Input for this task: Begin

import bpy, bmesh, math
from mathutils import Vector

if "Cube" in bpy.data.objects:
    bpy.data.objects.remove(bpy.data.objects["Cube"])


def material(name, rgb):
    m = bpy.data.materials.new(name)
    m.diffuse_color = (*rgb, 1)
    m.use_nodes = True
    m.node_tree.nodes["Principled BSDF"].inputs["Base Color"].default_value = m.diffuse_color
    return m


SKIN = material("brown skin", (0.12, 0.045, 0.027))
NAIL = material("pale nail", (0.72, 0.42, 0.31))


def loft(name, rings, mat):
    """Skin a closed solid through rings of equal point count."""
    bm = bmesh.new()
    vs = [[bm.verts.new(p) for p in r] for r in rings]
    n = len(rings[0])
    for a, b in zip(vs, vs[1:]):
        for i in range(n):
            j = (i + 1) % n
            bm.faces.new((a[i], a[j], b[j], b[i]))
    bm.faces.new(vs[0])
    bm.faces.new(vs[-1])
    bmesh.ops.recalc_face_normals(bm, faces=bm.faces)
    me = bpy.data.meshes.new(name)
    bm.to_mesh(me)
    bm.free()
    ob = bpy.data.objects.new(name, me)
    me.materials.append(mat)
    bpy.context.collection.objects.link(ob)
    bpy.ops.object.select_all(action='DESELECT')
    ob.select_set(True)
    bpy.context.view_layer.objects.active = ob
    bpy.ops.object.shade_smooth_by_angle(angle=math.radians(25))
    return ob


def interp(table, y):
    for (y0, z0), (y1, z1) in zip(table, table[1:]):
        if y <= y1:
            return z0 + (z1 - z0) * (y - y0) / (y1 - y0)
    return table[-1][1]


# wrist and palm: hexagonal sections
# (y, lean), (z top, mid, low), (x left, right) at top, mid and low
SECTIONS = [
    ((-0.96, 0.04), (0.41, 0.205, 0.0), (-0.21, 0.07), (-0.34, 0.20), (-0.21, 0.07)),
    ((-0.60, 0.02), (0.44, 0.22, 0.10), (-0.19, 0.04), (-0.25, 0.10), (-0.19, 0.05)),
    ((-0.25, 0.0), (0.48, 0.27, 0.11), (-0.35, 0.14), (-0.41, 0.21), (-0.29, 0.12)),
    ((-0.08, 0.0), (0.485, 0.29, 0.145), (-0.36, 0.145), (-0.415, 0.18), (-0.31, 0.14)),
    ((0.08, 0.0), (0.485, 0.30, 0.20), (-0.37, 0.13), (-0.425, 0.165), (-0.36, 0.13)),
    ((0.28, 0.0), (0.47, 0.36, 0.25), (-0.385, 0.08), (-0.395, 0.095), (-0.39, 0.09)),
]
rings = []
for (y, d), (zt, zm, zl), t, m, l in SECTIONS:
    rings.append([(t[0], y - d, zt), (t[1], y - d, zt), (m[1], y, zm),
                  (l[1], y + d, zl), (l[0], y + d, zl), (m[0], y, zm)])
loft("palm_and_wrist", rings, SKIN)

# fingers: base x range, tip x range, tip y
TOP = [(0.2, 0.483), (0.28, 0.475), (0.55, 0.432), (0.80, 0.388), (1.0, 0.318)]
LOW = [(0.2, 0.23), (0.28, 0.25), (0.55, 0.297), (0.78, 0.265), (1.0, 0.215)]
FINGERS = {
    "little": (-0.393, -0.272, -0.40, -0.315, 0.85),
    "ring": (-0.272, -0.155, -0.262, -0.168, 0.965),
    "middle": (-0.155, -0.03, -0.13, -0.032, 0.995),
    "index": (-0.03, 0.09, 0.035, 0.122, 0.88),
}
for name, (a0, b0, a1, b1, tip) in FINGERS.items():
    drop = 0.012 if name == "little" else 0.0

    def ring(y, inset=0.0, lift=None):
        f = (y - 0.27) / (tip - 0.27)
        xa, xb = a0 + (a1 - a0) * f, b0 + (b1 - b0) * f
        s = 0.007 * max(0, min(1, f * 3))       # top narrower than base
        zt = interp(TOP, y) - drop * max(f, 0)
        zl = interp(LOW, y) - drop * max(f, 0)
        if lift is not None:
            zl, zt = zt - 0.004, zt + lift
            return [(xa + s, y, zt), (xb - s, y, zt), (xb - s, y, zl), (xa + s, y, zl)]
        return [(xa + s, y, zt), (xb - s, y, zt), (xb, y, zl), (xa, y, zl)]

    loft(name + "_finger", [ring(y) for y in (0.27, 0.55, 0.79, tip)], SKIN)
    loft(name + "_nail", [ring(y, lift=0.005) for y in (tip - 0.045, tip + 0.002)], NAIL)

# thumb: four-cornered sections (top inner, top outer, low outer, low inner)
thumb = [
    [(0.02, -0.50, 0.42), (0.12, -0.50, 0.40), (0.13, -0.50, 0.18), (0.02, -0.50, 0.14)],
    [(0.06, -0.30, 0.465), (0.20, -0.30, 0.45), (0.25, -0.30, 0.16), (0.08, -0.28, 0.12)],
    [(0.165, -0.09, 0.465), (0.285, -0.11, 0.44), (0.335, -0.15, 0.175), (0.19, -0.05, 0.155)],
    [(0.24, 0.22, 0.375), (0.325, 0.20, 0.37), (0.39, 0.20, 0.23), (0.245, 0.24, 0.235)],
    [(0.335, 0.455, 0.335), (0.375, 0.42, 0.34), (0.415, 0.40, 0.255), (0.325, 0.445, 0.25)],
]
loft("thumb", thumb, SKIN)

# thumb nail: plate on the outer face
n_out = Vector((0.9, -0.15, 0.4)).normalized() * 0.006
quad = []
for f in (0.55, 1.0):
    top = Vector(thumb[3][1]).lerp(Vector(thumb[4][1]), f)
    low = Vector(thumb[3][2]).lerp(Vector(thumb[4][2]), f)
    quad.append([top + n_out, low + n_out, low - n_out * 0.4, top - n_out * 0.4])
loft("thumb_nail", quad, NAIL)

Input for this task: End

* _What needs to be done_
Print, exactly as written, the first line of the records above and each line after it until the line with "n = len(rings[0])", which is printed too.

* _Answer_
import bpy, bmesh, math
from mathutils import Vector

if "Cube" in bpy.data.objects:
    bpy.data.objects.remove(bpy.data.objects["Cube"])


def material(name, rgb):
    m = bpy.data.materials.new(name)
    m.diffuse_color = (*rgb, 1)
    m.use_nodes = True
    m.node_tree.nodes["Principled BSDF"].inputs["Base Color"].default_value = m.diffuse_color
    return m


SKIN = material("brown skin", (0.12, 0.045, 0.027))
NAIL = material("pale nail", (0.72, 0.42, 0.31))


def loft(name, rings, mat):
    """Skin a closed solid through rings of equal point count."""
    bm = bmesh.new()
    vs = [[bm.verts.new(p) for p in r] for r in rings]
    n = len(rings[0])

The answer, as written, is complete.